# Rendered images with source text

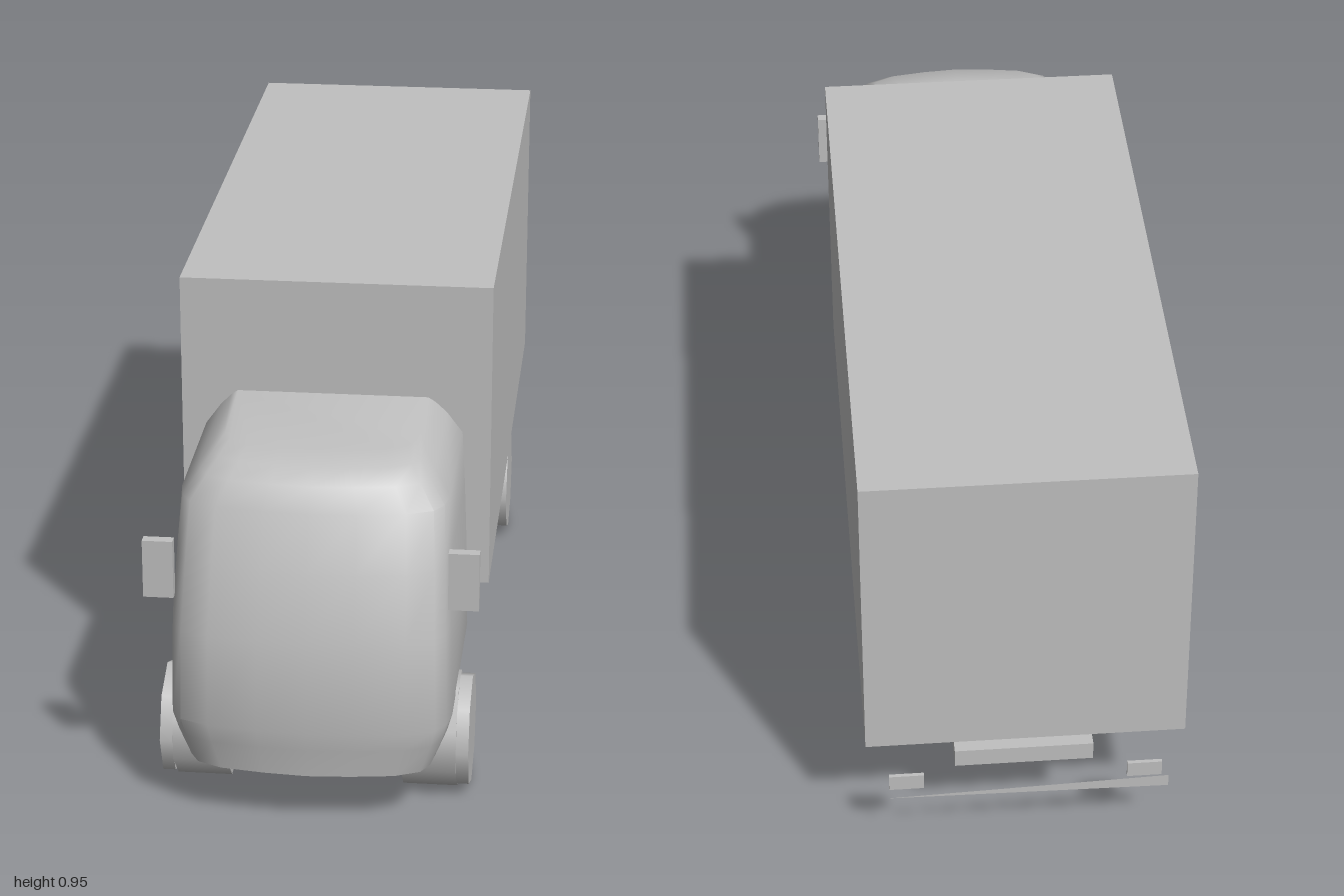
import * as THREE from 'three';
import { toCreasedNormals } from 'three/addons/utils/BufferGeometryUtils.js';

const grey = new THREE.MeshStandardMaterial({ color: 0xc0c0c0 });
grey.name = 'plain grey';
grey.side = THREE.DoubleSide;

function add(group, name, geometry, x = 0, y = 0, z = 0) {
  const mesh = new THREE.Mesh(geometry, grey);
  mesh.name = name;
  mesh.position.set(x, y, z);
  group.add(mesh);
  return mesh;
}

// box given by its lower and upper corners
function addBox(group, name, [x0, y0, z0], [x1, y1, z1]) {
  return add(group, name, new THREE.BoxGeometry(x1 - x0, y1 - y0, z1 - z0),
    (x0 + x1) / 2, (y0 + y1) / 2, (z0 + z1) / 2);
}

// cab skin lofted through horizontal sections with a bowed front
function cabGeometry() {
  // height, half width, front z, back z
  const rows = [
    [0.12, 0.245, 0.985, 0.47], [0.18, 0.268, 0.993, 0.47], [0.22, 0.279, 1.0, 0.47],
    [0.41, 0.275, 0.995, 0.47], [0.54, 0.27, 0.95, 0.47], [0.65, 0.264, 0.912, 0.47],
    [0.695, 0.232, 0.885, 0.475], [0.72, 0.21, 0.85, 0.485], [0.732, 0.195, 0.785, 0.49],
  ];
  // fraction of half width, setback from the front
  const half = [[1, 0.115], [0.97, 0.07], [0.9, 0.04], [0.7, 0.018], [0.35, 0.006]];
  const front = [...half.map(([f, s]) => [-f, s]), [0, 0], ...half.map(([f, s]) => [f, s]).reverse()];
  const rings = rows.map(([y, w, zf, zb]) => [
    [-w, y, zb], ...front.map(([f, s]) => [f * w, y, zf - s]), [w, y, zb],
  ]);
  const n = rings[0].length;
  const pos = [];
  const tri = (a, b, c) => pos.push(...a, ...b, ...c);
  for (let i = 0; i < rings.length - 1; i++) {
    for (let j = 0; j < n; j++) {
      const k = (j + 1) % n;
      tri(rings[i][j], rings[i][k], rings[i + 1][k]);
      tri(rings[i][j], rings[i + 1][k], rings[i + 1][j]);
    }
  }
  const bottom = rings[0], top = rings[rings.length - 1];
  for (let j = 1; j < n - 1; j++) {
    tri(top[0], top[j], top[j + 1]);
    tri(bottom[0], bottom[j + 1], bottom[j]);
  }
  const g = new THREE.BufferGeometry();
  g.setAttribute('position', new THREE.Float32BufferAttribute(pos, 3));
  return toCreasedNormals(g, 0.7);
}

// eight-sided wheel: thin outer rim and a tyre turned half a step behind it
function makeWheel(name, side, z) {
  const wheel = new THREE.Group();
  wheel.name = name;
  wheel.position.set(0, 0.12, z);
  const slice = (part, x0, x1, turn) => {
    const g = new THREE.CylinderGeometry(0.117, 0.117, x1 - x0, 8);
    g.rotateY(turn);
    g.rotateZ(Math.PI / 2);
    add(wheel, part, g, side * (x0 + x1) / 2);
  };
  slice('outerRim', 0.285, 0.31, 0);
  slice('tyre', 0.175, 0.285, Math.PI / 8);
  return wheel;
}

export function createModel() {
  const truck = new THREE.Group();
  truck.name = 'boxTruck';

  add(truck, 'cab', cabGeometry());
  addBox(truck, 'cargoBox', [-0.32, 0.295, -0.99], [0.32, 0.95, 0.43]);
  addBox(truck, 'chassis', [-0.14, 0.2, -0.96], [0.14, 0.24, 0.48]);

  for (const [label, s] of [['left', 1], ['right', -1]]) {
    truck.add(makeWheel(label + 'FrontWheel', s, 0.75));
    truck.add(makeWheel(label + 'RearWheel', s, -0.525));
    // door mirror
    add(truck, label + 'Mirror', new THREE.BoxGeometry(0.06, 0.12, 0.022), s * 0.299, 0.515, 0.892);
    // rear lamp plate
    add(truck, label + 'RearLamp', new THREE.BoxGeometry(0.07, 0.035, 0.008), s * 0.24, 0.2, -0.996);
  }

  // tapering rear guard strip
  const strip = new THREE.Shape([
    new THREE.Vector2(0.28, 0.155), new THREE.Vector2(-0.29, 0.175), new THREE.Vector2(-0.29, 0.147),
  ]);
  add(truck, 'rearGuard', new THREE.ShapeGeometry(strip), 0, 0, -0.996);
  return truck;
}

# Activity
Write out every record above exactly as it stands, but leave out the pictures.

# Worked solution
import * as THREE from 'three';
import { toCreasedNormals } from 'three/addons/utils/BufferGeometryUtils.js';

const grey = new THREE.MeshStandardMaterial({ color: 0xc0c0c0 });
grey.name = 'plain grey';
grey.side = THREE.DoubleSide;

function add(group, name, geometry, x = 0, y = 0, z = 0) {
  const mesh = new THREE.Mesh(geometry, grey);
  mesh.name = name;
  mesh.position.set(x, y, z);
  group.add(mesh);
  return mesh;
}

// box given by its lower and upper corners
function addBox(group, name, [x0, y0, z0], [x1, y1, z1]) {
  return add(group, name, new THREE.BoxGeometry(x1 - x0, y1 - y0, z1 - z0),
    (x0 + x1) / 2, (y0 + y1) / 2, (z0 + z1) / 2);
}

// cab skin lofted through horizontal sections with a bowed front
function cabGeometry() {
  // height, half width, front z, back z
  const rows = [
    [0.12, 0.245, 0.985, 0.47], [0.18, 0.268, 0.993, 0.47], [0.22, 0.279, 1.0, 0.47],
    [0.41, 0.275, 0.995, 0.47], [0.54, 0.27, 0.95, 0.47], [0.65, 0.264, 0.912, 0.47],
    [0.695, 0.232, 0.885, 0.475], [0.72, 0.21, 0.85, 0.485], [0.732, 0.195, 0.785, 0.49],
  ];
  // fraction of half width, setback from the front
  const half = [[1, 0.115], [0.97, 0.07], [0.9, 0.04], [0.7, 0.018], [0.35, 0.006]];
  const front = [...half.map(([f, s]) => [-f, s]), [0, 0], ...half.map(([f, s]) => [f, s]).reverse()];
  const rings = rows.map(([y, w, zf, zb]) => [
    [-w, y, zb], ...front.map(([f, s]) => [f * w, y, zf - s]), [w, y, zb],
  ]);
  const n = rings[0].length;
  const pos = [];
  const tri = (a, b, c) => pos.push(...a, ...b, ...c);
  for (let i = 0; i < rings.length - 1; i++) {
    for (let j = 0; j < n; j++) {
      const k = (j + 1) % n;
      tri(rings[i][j], rings[i][k], rings[i + 1][k]);
      tri(rings[i][j], rings[i + 1][k], rings[i + 1][j]);
    }
  }
  const bottom = rings[0], top = rings[rings.length - 1];
  for (let j = 1; j < n - 1; j++) {
    tri(top[0], top[j], top[j + 1]);
    tri(bottom[0], bottom[j + 1], bottom[j]);
  }
  const g = new THREE.BufferGeometry();
  g.setAttribute('position', new THREE.Float32BufferAttribute(pos, 3));
  return toCreasedNormals(g, 0.7);
}

// eight-sided wheel: thin outer rim and a tyre turned half a step behind it
function makeWheel(name, side, z) {
  const wheel = new THREE.Group();
  wheel.name = name;
  wheel.position.set(0, 0.12, z);
  const slice = (part, x0, x1, turn) => {
    const g = new THREE.CylinderGeometry(0.117, 0.117, x1 - x0, 8);
    g.rotateY(turn);
    g.rotateZ(Math.PI / 2);
    add(wheel, part, g, side * (x0 + x1) / 2);
  };
  slice('outerRim', 0.285, 0.31, 0);
  slice('tyre', 0.175, 0.285, Math.PI / 8);
  return wheel;
}

export function createModel() {
  const truck = new THREE.Group();
  truck.name = 'boxTruck';

  add(truck, 'cab', cabGeometry());
  addBox(truck, 'cargoBox', [-0.32, 0.295, -0.99], [0.32, 0.95, 0.43]);
  addBox(truck, 'chassis', [-0.14, 0.2, -0.96], [0.14, 0.24, 0.48]);

  for (const [label, s] of [['left', 1], ['right', -1]]) {
    truck.add(makeWheel(label + 'FrontWheel', s, 0.75));
    truck.add(makeWheel(label + 'RearWheel', s, -0.525));
    // door mirror
    add(truck, label + 'Mirror', new THREE.BoxGeometry(0.06, 0.12, 0.022), s * 0.299, 0.515, 0.892);
    // rear lamp plate
    add(truck, label + 'RearLamp', new THREE.BoxGeometry(0.07, 0.035, 0.008), s * 0.24, 0.2, -0.996);
  }

  // tapering rear guard strip
  const strip = new THREE.Shape([
    new THREE.Vector2(0.28, 0.155), new THREE.Vector2(-0.29, 0.175), new THREE.Vector2(-0.29, 0.147),
  ]);
  add(truck, 'rearGuard', new THREE.ShapeGeometry(strip), 0, 0, -0.996);
  return truck;
}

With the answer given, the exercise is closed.